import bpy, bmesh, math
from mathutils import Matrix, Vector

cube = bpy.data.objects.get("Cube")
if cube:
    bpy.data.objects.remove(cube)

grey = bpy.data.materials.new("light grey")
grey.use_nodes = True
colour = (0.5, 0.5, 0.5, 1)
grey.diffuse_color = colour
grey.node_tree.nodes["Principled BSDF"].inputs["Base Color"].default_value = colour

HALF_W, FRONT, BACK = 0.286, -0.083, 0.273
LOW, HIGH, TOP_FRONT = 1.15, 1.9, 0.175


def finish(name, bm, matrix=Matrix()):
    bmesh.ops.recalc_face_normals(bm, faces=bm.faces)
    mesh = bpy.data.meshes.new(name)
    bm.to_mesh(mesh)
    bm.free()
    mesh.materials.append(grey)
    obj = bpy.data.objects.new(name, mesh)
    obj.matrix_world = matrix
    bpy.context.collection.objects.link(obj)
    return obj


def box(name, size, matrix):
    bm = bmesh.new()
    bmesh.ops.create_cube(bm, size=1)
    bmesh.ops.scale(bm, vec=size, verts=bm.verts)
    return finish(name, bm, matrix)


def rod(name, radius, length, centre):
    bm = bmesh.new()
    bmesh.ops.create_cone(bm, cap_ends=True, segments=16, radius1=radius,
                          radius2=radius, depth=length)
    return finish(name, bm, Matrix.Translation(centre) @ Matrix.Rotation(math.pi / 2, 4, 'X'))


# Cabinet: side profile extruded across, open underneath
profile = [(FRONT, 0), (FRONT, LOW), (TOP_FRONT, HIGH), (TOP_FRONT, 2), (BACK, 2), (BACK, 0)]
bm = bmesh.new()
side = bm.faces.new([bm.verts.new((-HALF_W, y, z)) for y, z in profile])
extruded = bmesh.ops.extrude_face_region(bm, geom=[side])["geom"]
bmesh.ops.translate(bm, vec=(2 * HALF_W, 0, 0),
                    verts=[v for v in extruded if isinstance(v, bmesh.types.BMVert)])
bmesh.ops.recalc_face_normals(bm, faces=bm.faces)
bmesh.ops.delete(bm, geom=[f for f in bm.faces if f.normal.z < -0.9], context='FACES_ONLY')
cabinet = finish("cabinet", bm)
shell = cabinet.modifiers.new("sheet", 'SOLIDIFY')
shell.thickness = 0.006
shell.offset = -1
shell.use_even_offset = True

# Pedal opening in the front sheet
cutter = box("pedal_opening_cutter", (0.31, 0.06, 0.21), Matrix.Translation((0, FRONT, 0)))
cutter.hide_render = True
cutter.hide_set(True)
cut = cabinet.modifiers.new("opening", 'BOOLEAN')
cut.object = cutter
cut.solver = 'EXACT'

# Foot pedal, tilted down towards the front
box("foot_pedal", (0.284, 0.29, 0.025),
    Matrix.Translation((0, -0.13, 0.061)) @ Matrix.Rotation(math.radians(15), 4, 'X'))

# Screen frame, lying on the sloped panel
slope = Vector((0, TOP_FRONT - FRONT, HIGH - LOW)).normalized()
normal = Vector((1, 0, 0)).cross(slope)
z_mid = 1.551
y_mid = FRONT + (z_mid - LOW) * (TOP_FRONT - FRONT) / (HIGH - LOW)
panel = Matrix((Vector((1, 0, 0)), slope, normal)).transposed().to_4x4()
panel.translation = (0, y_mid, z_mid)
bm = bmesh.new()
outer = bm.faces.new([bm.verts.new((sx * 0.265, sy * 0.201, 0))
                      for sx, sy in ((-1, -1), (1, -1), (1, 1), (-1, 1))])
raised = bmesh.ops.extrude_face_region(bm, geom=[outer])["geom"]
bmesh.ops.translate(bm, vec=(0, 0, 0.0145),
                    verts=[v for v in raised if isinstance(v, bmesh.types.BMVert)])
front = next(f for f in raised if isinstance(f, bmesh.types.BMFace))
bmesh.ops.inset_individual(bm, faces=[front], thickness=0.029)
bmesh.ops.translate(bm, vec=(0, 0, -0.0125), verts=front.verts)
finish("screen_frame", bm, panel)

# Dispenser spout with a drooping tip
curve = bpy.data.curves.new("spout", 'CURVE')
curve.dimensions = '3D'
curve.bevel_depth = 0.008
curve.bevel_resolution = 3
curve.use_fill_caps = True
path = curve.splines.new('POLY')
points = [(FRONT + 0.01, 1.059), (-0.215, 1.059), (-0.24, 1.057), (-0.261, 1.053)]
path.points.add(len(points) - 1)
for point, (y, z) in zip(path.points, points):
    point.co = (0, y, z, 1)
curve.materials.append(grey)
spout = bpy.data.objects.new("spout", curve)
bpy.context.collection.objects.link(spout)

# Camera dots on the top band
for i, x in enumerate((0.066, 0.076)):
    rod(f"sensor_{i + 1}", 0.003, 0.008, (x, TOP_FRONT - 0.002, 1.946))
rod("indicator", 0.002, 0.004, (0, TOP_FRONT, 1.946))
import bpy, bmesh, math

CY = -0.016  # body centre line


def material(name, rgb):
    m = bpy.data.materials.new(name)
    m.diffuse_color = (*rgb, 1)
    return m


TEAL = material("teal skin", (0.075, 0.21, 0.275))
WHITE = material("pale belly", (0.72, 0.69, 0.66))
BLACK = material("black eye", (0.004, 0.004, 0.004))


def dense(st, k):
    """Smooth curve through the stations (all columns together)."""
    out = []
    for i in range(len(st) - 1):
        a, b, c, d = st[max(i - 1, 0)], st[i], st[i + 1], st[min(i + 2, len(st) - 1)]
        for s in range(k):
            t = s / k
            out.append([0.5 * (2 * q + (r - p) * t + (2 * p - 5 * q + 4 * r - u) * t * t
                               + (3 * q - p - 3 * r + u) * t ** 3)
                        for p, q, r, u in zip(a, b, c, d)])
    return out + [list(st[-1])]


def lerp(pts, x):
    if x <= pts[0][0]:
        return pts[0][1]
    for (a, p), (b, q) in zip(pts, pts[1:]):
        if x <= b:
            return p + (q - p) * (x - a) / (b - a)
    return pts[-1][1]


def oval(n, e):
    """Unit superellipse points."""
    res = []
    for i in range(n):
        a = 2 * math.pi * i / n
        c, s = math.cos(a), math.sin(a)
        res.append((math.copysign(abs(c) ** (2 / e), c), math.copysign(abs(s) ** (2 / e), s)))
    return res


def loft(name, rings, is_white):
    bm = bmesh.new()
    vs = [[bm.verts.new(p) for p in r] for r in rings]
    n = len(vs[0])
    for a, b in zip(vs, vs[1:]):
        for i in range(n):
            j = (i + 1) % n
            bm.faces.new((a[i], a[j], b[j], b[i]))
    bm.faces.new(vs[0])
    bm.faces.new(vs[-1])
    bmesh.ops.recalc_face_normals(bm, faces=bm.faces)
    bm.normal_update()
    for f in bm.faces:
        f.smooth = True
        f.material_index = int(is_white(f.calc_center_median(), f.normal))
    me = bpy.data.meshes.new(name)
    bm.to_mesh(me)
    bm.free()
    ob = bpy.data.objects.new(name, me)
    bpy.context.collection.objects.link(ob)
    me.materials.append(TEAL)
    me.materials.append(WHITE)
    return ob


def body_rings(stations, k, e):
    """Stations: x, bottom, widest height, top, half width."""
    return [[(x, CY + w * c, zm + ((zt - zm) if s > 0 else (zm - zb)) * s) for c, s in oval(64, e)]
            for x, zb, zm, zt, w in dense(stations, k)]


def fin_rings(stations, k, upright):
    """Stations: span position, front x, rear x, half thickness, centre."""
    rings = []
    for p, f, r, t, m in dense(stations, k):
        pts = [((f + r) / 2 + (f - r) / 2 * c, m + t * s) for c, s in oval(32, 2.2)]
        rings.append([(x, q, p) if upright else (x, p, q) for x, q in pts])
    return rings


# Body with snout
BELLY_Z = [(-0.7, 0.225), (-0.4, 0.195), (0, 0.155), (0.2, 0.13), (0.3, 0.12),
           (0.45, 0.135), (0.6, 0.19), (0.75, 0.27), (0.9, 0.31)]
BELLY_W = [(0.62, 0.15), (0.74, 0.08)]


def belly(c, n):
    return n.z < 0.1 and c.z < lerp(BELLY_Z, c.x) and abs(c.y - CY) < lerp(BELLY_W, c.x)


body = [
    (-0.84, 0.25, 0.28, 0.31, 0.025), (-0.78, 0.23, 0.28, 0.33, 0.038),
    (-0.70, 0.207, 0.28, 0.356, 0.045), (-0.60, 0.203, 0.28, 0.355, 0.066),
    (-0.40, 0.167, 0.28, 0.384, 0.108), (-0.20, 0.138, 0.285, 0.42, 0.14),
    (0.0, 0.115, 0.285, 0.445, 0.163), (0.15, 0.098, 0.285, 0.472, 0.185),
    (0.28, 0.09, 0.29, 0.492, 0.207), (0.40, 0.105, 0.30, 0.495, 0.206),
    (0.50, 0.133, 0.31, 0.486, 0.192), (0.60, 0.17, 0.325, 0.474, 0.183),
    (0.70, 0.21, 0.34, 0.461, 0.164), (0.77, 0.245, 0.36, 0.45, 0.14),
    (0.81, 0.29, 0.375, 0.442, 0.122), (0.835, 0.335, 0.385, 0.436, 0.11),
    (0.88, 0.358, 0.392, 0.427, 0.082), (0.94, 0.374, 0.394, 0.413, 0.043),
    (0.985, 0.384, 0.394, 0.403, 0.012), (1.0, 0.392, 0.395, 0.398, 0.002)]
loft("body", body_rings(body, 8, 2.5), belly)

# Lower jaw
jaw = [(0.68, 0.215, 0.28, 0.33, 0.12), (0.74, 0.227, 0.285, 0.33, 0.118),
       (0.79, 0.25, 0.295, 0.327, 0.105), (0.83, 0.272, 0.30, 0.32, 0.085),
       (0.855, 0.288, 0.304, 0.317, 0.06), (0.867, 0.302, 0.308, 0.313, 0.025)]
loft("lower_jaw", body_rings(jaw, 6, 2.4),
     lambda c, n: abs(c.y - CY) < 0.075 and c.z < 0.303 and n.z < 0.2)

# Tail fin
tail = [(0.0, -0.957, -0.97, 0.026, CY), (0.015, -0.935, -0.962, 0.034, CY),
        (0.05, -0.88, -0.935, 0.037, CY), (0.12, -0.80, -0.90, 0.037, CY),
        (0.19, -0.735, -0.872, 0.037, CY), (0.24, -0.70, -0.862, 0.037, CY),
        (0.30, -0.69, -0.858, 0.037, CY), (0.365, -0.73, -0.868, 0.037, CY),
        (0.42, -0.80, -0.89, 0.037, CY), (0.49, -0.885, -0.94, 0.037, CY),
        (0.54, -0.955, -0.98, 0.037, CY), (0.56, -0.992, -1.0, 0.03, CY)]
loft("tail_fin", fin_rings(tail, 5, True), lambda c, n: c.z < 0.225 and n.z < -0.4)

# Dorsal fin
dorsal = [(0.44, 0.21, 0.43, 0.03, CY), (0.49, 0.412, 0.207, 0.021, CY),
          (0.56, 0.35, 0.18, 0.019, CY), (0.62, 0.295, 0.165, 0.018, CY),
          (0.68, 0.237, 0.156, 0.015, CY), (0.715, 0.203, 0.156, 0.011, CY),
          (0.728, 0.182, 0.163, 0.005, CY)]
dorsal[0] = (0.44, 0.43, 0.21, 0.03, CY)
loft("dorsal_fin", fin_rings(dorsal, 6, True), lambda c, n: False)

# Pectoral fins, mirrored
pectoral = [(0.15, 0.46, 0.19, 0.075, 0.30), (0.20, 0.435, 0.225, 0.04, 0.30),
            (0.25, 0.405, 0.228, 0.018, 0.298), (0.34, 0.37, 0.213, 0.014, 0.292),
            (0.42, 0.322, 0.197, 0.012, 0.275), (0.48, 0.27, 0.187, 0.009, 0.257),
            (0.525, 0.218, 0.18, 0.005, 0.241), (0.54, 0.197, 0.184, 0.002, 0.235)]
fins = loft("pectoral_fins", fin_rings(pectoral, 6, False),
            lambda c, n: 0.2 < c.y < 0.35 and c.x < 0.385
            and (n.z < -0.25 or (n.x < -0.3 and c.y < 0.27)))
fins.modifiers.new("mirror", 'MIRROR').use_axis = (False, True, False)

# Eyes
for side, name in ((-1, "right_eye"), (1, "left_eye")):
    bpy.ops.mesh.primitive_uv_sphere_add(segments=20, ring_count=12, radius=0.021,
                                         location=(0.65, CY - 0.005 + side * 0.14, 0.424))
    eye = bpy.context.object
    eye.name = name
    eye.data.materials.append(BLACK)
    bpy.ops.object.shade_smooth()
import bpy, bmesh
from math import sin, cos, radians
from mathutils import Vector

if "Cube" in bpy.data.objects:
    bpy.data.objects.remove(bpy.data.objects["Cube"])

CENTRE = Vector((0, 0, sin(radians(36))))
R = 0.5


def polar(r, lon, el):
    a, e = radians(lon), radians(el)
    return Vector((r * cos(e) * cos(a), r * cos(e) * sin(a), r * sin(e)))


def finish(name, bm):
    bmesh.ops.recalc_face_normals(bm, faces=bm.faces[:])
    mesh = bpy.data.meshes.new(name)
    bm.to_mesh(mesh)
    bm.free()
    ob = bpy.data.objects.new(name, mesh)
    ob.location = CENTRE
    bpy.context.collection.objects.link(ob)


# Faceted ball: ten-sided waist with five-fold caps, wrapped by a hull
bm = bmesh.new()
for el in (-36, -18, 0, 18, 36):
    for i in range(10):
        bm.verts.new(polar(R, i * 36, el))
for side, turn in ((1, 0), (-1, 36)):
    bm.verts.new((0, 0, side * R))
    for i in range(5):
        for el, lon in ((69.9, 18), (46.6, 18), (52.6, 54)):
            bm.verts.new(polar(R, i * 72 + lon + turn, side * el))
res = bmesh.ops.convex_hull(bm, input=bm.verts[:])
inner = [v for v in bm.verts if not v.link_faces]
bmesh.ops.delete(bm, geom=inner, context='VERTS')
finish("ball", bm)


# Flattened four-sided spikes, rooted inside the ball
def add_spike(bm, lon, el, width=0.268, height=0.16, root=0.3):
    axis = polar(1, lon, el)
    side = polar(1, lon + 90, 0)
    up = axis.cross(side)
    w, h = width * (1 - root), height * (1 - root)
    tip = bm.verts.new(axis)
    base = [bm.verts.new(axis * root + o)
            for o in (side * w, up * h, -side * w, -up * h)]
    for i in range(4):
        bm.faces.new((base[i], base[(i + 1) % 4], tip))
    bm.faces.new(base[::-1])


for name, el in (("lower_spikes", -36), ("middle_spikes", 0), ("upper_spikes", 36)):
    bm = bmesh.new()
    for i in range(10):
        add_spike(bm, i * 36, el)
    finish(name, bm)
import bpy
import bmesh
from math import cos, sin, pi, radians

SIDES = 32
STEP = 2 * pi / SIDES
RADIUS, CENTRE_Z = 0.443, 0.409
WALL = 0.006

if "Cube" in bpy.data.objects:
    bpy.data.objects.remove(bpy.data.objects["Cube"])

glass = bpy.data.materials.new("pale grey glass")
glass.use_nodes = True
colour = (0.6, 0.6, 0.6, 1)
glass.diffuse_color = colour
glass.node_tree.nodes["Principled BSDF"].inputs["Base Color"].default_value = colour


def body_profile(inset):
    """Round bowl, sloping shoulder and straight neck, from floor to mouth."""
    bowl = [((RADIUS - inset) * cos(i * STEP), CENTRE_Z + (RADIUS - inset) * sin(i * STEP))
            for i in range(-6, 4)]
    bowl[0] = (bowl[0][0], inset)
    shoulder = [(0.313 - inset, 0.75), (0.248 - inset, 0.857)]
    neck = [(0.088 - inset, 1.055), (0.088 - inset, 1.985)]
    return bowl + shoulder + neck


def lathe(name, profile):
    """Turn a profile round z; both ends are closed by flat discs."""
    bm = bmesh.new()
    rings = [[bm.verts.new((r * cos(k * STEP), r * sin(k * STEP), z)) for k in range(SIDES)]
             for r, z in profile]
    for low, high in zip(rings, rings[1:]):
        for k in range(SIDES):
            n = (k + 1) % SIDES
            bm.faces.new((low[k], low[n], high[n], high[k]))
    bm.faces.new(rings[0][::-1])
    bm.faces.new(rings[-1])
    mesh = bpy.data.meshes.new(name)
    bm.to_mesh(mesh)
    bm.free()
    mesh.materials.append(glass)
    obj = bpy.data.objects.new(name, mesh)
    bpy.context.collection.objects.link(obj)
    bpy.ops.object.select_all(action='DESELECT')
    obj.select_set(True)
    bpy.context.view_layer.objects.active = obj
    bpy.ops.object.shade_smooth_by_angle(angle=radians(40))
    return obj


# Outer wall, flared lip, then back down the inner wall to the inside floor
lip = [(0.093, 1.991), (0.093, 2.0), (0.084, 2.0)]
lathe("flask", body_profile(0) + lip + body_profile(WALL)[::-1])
-=-=-
Which lines in the data above hold the string "loft"? Show each one.

**Task result**
def loft(name, rings, is_white):
loft("body", body_rings(body, 8, 2.5), belly)
loft("lower_jaw", body_rings(jaw, 6, 2.4),
loft("tail_fin", fin_rings(tail, 5, True), lambda c, n: c.z < 0.225 and n.z < -0.4)
loft("dorsal_fin", fin_rings(dorsal, 6, True), lambda c, n: False)
fins = loft("pectoral_fins", fin_rings(pectoral, 6, False),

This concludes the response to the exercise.